Unlike the female protagonist of McEwan’s novel, On Chesil Beach I am not a virgin when it comes to McEwan’s work. This is the sixth book I’ve read by this author (Saturday, First Love, Last Rites, The Comfort of Strangers, The Cement Garden, Atonement), but I’d have to say it’s my least favourite.
Like his novel Saturday, McEwan compresses time and shows us Edward and Florence, a young couple dining together in a hotel on Chesil Beach on the evening of their wedding. They haven’t yet consummated their union and they are both approaching the idea of the event-to-come from vastly different vantage points. Florence is horrified at the thought of sex and Edward is both patient and anxious.
McEwan fills in the blanks in their personal stories as well as their history as a couple and does it well enough that you come to understand Edward and Florence very well. Whether or not you have any sympathy for them will depend on your patience.
As inexperienced as Florence is, I was left with the distinctly uneasy impression that her aversion to sex (and she really is repulsed by it: her description of a kiss made me reconsider kissing my husband ever again!) was the result of some traumatic event- although nothing is ever explicitly stated. Edward’s own inexperience has its own unfortunate consequences and the repercussions are devastating.
But then McEwan does something I sort of hate in a novel- he flash forwards a few years and then many years and tells us what these people have been up to. That sort of ending never works for me.

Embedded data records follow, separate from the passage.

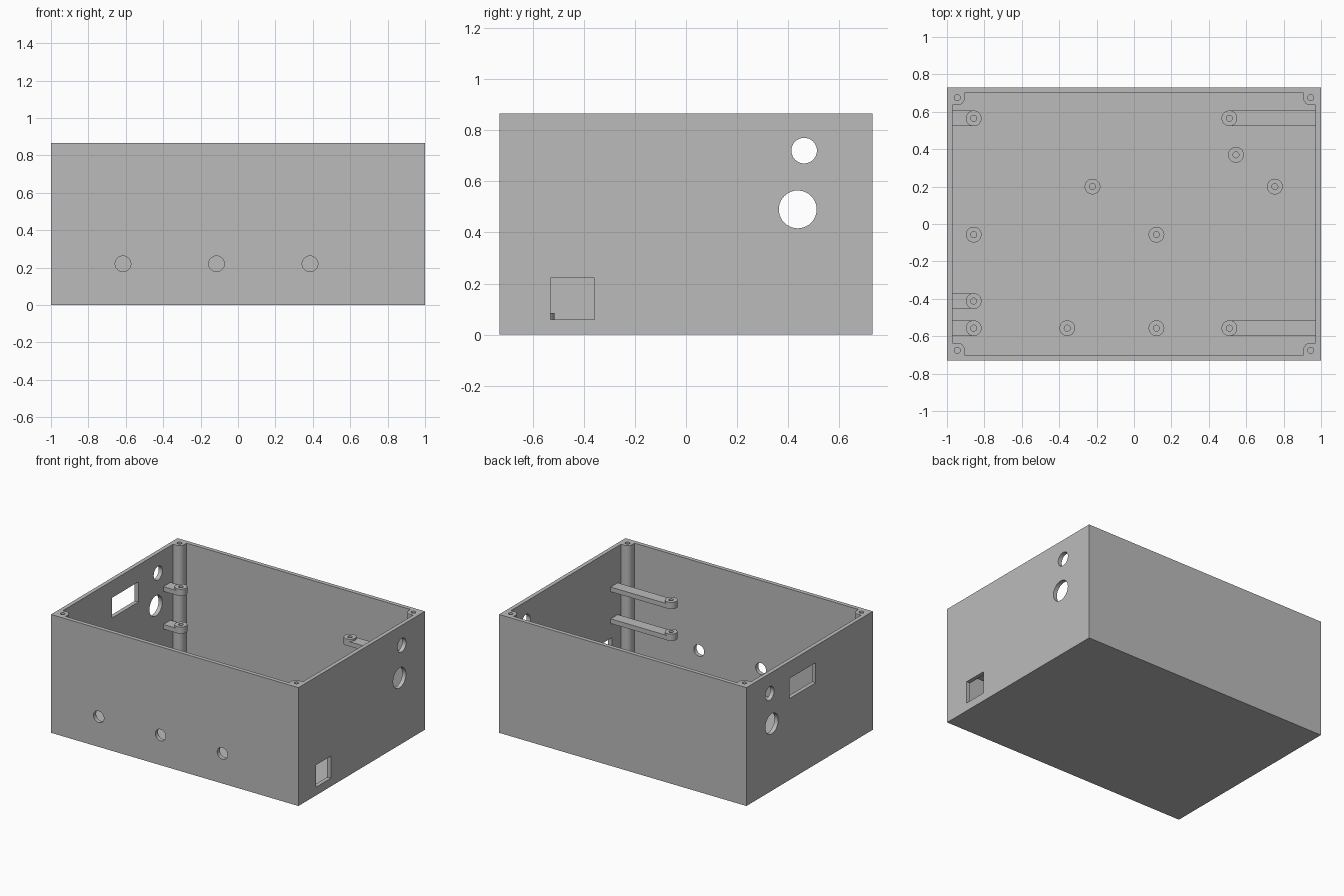
import bpy, bmesh, math
from mathutils import Matrix, Vector

cube = bpy.data.objects.get("Cube")
if cube:
    bpy.data.objects.remove(cube, do_unlink=True)

HX, HY, H = 1.0, 0.73, 0.865      # outer half sizes and height
WALL, FLOOR = 0.03, 0.03
BOSS_R, HOLE_R = 0.042, 0.016

grey = bpy.data.materials.new("plain grey")
grey.use_nodes = True
grey.diffuse_color = (0.5, 0.5, 0.5, 1)
grey.node_tree.nodes["Principled BSDF"].inputs["Base Color"].default_value = (0.5, 0.5, 0.5, 1)


def finish(bm, name):
    bmesh.ops.recalc_face_normals(bm, faces=bm.faces)
    mesh = bpy.data.meshes.new(name)
    bm.to_mesh(mesh)
    bm.free()
    obj = bpy.data.objects.new(name, mesh)
    bpy.context.collection.objects.link(obj)
    mesh.materials.append(grey)
    return obj


def add_box(bm, lo, hi):
    lo, hi = Vector(lo), Vector(hi)
    mat = Matrix.Translation((lo + hi) / 2) @ Matrix.Diagonal((*(hi - lo), 1))
    bmesh.ops.create_cube(bm, size=1, matrix=mat)


def add_cylinder(bm, centre, radius, depth, axis="Z"):
    turn = {"X": Matrix.Rotation(math.pi / 2, 4, "Y"),
            "Y": Matrix.Rotation(math.pi / 2, 4, "X"), "Z": Matrix()}[axis]
    bmesh.ops.create_cone(bm, cap_ends=True, segments=40, radius1=radius, radius2=radius,
                          depth=depth, matrix=Matrix.Translation(centre) @ turn)


def add_boss(bm, x, y, bottom, top, hole_bottom):
    """Round boss with a blind screw hole, lathed from a profile."""
    profile = [(0, bottom), (BOSS_R, bottom), (BOSS_R, top),
               (HOLE_R, top), (HOLE_R, hole_bottom), (0, hole_bottom)]
    verts = [bm.verts.new((x + r, y, z)) for r, z in profile]
    edges = [bm.edges.new(pair) for pair in zip(verts, verts[1:])]
    spun = bmesh.ops.spin(bm, geom=verts + edges, cent=(x, y, 0), axis=(0, 0, 1),
                          angle=math.tau, steps=32)
    bmesh.ops.remove_doubles(bm, verts=bm.verts, dist=0.0001)


def smooth(obj):
    bpy.ops.object.select_all(action="DESELECT")
    obj.select_set(True)
    bpy.context.view_layer.objects.active = obj
    bpy.ops.object.shade_smooth_by_angle(angle=math.radians(30))


def cut(target, bm):
    """Subtract a bmesh from the target and apply the result."""
    cutter = finish(bm, "cutter")
    cutter.hide_render = True
    mod = target.modifiers.new("cut", "BOOLEAN")
    mod.operation, mod.solver, mod.object = "DIFFERENCE", "EXACT", cutter
    bpy.context.view_layer.objects.active = target
    bpy.ops.object.modifier_apply(modifier=mod.name)
    bpy.data.objects.remove(cutter, do_unlink=True)


# Enclosure block
bm = bmesh.new()
add_box(bm, (-HX, -HY, 0), (HX, HY, H))
enclosure = finish(bm, "enclosure")

# Cavity, notched at each corner to leave the rounded screw posts
PX, PY, PR = 0.945, 0.675, 0.04
corner = [(HX - WALL, PY - PR)]
for i in range(13):
    a = math.radians(270 - 90 * i / 12)
    corner.append((PX + PR * math.cos(a), PY + PR * math.sin(a)))
corner.append((PX - PR, HY - WALL))
outline = []
for sx, sy in ((1, 1), (-1, 1), (-1, -1), (1, -1)):
    pts = [(sx * x, sy * y) for x, y in corner]
    outline += pts if sx * sy > 0 else pts[::-1]
bm = bmesh.new()
base = bm.faces.new([bm.verts.new((x, y, FLOOR)) for x, y in outline])
lid = bmesh.ops.extrude_face_region(bm, geom=[base])
bmesh.ops.translate(bm, vec=(0, 0, H), verts=[v for v in lid["geom"] if isinstance(v, bmesh.types.BMVert)])
cut(enclosure, bm)

# Wall openings and post screw holes
bm = bmesh.new()
for x in (-0.615, -0.115, 0.385):
    add_cylinder(bm, (x, -HY, 0.22), 0.042, 0.12, "Y")
for side in (-HX, HX):
    add_cylinder(bm, (side, 0.462, 0.72), 0.05, 0.1, "X")
    add_cylinder(bm, (side, 0.437, 0.49), 0.074, 0.1, "X")
add_box(bm, (0.95, -0.53, 0.06), (1.05, -0.357, 0.222))
add_box(bm, (-1.05, -0.07, 0.595), (-0.95, 0.235, 0.742))
for sx in (-1, 1):
    for sy in (-1, 1):
        add_cylinder(bm, (sx * PX, sy * PY, H), HOLE_R, 0.4)
cut(enclosure, bm)
smooth(enclosure)

# Floor standoffs
for x, y in ((-0.222, 0.2), (0.545, 0.37), (0.753, 0.2), (-0.857, -0.057),
             (0.12, -0.057), (-0.357, -0.557), (0.12, -0.557)):
    bm = bmesh.new()
    add_boss(bm, x, y, FLOOR - 0.005, 0.085, FLOOR + 0.002)
    smooth(finish(bm, "floor_standoff"))

# Bracket arms from the side walls, each ending in a raised boss
UPPER, BACK_LOW, FRONT_LOW = 0.612, 0.336, 0.38
for x, y, heights in ((-0.857, 0.565, (UPPER, BACK_LOW)), (0.51, 0.565, (UPPER, BACK_LOW)),
                      (0.51, -0.557, (UPPER, FRONT_LOW)), (-0.857, -0.557, (UPPER,)),
                      (-0.857, -0.412, (FRONT_LOW,))):
    wall = math.copysign(HX - WALL + 0.005, x)
    for top in heights:
        bm = bmesh.new()
        add_boss(bm, x, y, top - 0.05, top, top - 0.016)
        add_box(bm, (min(x, wall), y - BOSS_R + 0.001, top - 0.049),
                (max(x, wall), y + BOSS_R - 0.001, top - 0.015))
        smooth(finish(bm, "bracket_arm"))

No question, McEwan is a fabulous writer. This same story, in lesser hands, would be unbearable. As it was, I felt like I was laughing where I shouldn’t be and the climax, no pun intended, was a rather soggy affair.